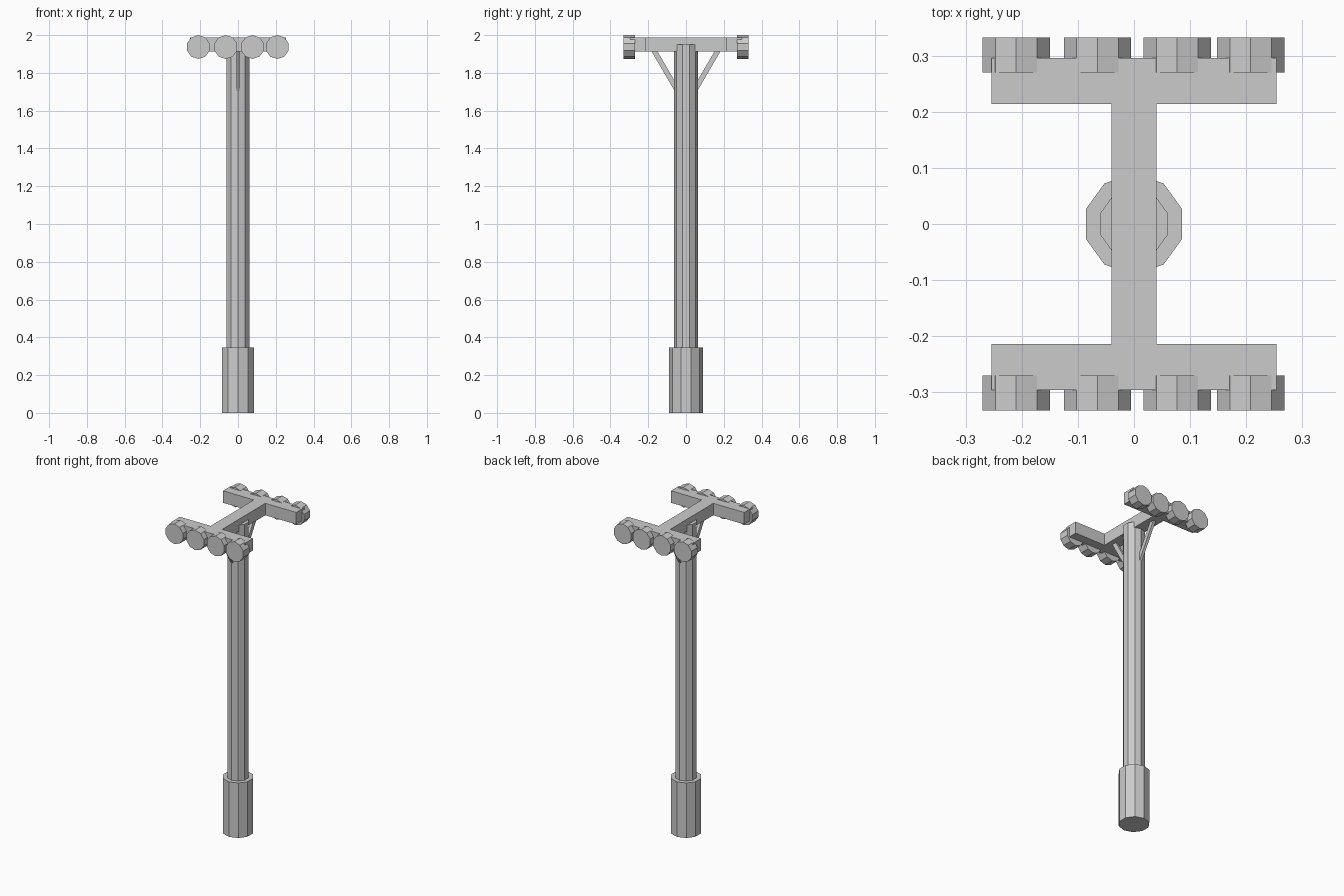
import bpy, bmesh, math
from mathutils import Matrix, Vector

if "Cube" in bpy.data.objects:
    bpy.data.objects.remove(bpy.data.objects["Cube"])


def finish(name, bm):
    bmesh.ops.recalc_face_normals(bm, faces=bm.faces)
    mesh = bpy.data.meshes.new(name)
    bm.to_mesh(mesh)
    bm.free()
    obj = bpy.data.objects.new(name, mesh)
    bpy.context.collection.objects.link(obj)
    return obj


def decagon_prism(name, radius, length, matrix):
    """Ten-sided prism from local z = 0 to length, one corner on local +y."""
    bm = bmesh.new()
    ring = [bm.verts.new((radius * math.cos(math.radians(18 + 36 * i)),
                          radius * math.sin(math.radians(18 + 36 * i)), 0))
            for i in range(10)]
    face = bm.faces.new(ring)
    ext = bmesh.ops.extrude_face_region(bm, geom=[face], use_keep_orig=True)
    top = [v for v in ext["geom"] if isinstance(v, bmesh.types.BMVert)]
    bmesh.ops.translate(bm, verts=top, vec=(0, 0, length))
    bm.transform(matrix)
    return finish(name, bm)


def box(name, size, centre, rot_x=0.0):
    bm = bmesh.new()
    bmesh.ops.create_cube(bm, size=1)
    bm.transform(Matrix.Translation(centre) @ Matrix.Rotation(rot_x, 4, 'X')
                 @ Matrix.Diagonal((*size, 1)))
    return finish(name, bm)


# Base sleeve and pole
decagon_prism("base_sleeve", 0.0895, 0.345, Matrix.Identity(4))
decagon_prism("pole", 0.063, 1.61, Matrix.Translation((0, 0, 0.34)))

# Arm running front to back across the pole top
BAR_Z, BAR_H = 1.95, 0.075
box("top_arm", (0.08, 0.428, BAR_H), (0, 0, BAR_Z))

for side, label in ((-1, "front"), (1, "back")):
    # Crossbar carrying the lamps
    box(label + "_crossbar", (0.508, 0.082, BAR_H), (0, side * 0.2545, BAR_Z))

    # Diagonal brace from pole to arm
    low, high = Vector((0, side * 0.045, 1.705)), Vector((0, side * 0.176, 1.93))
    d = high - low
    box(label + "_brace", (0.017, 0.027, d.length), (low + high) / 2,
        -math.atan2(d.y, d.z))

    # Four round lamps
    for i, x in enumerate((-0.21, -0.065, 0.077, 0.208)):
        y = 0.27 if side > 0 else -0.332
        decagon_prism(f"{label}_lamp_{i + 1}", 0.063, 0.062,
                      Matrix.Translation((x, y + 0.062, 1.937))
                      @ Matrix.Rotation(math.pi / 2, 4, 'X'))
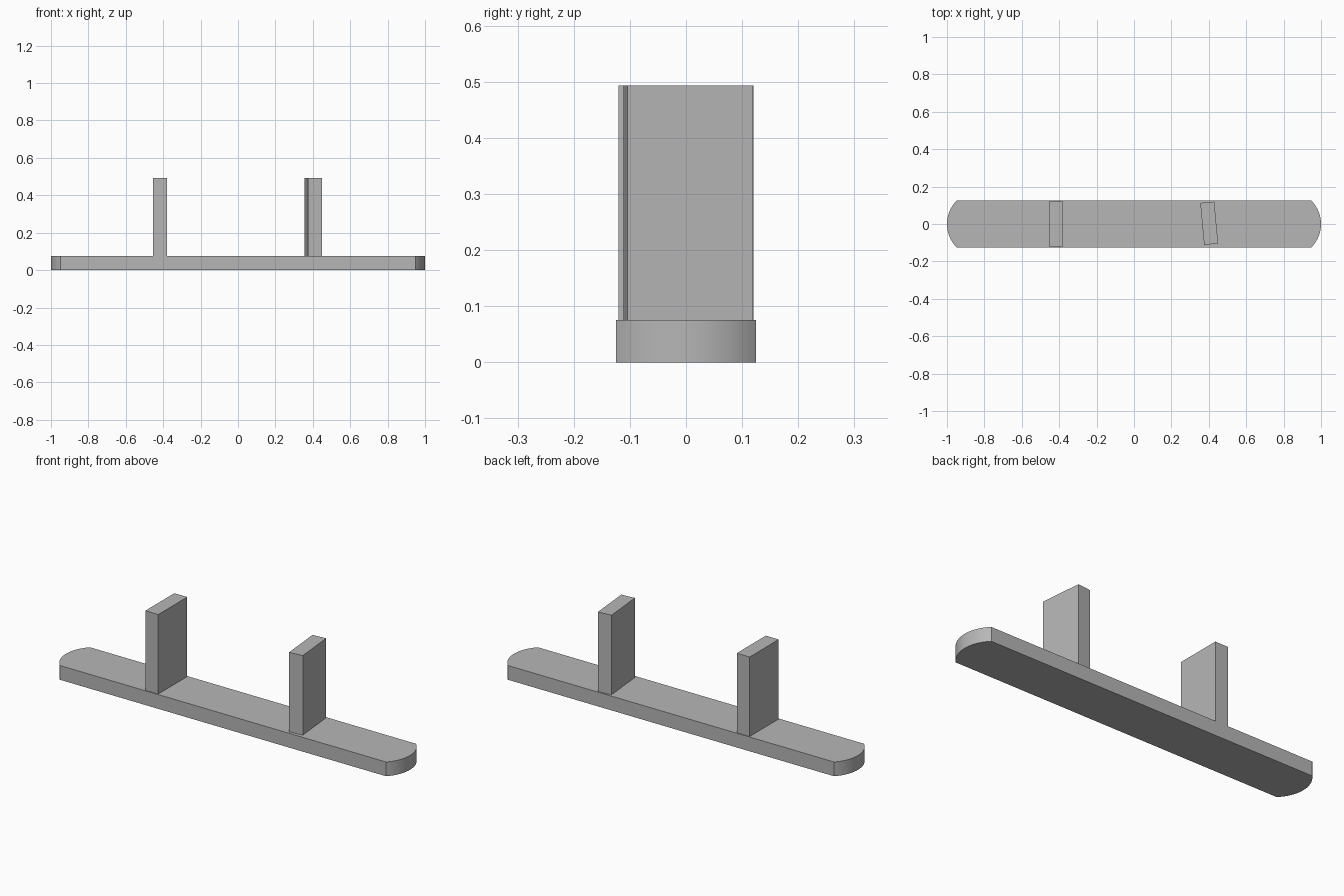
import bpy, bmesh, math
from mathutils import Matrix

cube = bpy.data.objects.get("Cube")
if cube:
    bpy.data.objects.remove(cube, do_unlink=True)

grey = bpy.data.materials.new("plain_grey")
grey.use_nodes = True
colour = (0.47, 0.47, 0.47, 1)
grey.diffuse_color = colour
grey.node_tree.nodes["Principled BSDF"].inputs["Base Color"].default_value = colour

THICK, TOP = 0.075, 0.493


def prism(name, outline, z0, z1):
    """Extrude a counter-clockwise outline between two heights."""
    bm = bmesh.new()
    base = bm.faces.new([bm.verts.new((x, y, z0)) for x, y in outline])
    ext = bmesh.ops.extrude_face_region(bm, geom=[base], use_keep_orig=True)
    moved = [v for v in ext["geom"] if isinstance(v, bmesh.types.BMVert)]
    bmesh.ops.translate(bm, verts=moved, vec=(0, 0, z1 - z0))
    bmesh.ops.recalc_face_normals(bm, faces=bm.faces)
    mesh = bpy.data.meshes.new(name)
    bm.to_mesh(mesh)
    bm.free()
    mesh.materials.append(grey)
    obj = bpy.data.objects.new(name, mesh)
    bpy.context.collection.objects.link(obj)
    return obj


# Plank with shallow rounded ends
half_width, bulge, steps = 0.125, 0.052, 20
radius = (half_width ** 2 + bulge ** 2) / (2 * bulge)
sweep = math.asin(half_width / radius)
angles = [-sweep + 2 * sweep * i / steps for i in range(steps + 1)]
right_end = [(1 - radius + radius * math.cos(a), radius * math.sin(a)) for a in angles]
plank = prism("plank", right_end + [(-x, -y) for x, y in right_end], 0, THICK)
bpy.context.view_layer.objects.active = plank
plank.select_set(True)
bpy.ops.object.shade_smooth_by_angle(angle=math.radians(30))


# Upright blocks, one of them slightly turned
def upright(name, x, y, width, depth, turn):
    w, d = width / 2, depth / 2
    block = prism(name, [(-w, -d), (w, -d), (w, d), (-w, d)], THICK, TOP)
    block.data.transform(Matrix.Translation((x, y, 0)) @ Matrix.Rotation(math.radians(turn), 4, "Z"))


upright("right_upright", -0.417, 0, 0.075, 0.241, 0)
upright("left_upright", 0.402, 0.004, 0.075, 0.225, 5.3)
= = = = = = =
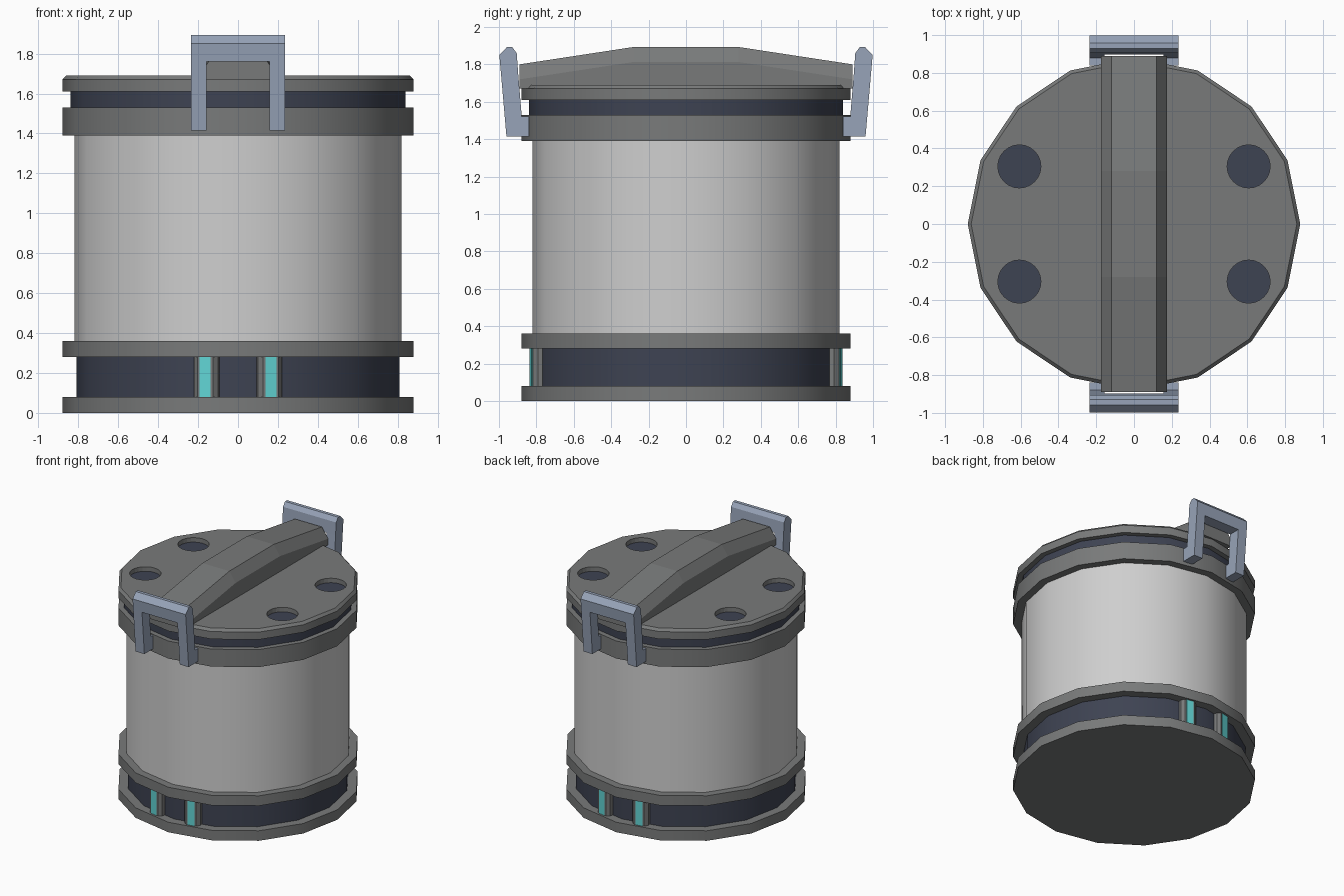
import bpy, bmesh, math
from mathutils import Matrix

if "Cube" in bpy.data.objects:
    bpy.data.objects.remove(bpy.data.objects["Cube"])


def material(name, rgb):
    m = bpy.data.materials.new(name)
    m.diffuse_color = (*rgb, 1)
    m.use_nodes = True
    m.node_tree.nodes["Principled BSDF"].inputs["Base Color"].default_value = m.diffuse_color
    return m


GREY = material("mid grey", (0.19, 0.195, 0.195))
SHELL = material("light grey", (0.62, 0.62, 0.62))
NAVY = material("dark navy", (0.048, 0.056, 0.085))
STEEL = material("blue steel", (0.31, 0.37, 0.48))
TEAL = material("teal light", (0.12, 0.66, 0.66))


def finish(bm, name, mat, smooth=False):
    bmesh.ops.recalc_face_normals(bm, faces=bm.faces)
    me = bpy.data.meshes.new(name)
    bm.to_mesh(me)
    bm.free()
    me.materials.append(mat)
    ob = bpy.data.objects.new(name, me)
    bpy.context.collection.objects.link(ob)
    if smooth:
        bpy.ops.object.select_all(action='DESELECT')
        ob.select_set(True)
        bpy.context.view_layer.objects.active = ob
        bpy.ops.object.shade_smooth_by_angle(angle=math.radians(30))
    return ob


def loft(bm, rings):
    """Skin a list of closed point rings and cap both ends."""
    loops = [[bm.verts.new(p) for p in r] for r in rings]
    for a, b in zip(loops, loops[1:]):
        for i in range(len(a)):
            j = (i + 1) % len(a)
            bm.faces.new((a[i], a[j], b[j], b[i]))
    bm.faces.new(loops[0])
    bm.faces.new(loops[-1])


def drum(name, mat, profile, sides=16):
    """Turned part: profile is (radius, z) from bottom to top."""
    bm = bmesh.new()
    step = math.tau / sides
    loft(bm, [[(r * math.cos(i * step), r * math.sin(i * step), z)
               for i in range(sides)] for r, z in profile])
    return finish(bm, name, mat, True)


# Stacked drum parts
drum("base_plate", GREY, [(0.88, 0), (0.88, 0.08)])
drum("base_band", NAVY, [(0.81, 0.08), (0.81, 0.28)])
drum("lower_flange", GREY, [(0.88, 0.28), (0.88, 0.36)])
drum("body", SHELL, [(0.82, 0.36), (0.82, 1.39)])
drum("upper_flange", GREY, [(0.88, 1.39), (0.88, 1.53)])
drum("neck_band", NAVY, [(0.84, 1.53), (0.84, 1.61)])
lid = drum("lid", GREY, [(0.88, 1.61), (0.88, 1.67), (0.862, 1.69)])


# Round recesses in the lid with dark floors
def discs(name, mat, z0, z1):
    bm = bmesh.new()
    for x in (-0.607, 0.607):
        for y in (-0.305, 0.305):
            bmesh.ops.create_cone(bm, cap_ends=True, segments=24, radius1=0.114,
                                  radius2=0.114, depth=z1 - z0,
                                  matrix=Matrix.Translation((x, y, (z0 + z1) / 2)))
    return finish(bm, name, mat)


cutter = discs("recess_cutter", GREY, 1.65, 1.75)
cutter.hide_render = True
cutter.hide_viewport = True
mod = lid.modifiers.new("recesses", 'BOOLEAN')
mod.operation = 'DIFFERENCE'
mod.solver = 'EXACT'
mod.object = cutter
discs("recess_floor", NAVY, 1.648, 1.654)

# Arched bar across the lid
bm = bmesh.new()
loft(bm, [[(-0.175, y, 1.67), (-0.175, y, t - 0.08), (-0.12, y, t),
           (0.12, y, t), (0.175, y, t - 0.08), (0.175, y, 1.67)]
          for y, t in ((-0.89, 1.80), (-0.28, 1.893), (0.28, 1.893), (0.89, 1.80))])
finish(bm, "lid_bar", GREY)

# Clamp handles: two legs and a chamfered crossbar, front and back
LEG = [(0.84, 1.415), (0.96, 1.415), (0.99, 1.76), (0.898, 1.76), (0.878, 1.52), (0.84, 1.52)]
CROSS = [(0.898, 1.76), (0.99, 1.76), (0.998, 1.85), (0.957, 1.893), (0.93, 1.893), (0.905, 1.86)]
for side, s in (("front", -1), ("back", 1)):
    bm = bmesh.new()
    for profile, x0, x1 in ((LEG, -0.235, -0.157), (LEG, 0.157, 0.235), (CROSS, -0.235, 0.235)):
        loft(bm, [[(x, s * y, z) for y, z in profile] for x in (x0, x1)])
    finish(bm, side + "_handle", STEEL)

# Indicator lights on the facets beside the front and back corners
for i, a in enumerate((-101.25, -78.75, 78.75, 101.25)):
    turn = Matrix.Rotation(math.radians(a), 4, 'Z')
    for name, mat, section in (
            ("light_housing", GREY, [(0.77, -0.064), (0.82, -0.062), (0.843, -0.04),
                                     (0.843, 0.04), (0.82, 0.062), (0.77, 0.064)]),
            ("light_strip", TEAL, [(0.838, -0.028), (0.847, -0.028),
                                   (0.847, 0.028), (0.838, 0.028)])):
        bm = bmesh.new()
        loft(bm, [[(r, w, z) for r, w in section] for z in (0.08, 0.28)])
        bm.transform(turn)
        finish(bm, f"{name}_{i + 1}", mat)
= = = = = = =
**PROBLEM TO SOLVE**
Scan the listing and report each line where the word "True" shows up.

**RESPONSE TO THE EXERCISE**
    ext = bmesh.ops.extrude_face_region(bm, geom=[face], use_keep_orig=True)
    bpy.data.objects.remove(cube, do_unlink=True)
grey.use_nodes = True
    ext = bmesh.ops.extrude_face_region(bm, geom=[base], use_keep_orig=True)
plank.select_set(True)
    m.use_nodes = True
        ob.select_set(True)
    return finish(bm, name, mat, True)
            bmesh.ops.create_cone(bm, cap_ends=True, segments=24, radius1=0.114,
cutter.hide_render = True
cutter.hide_viewport = True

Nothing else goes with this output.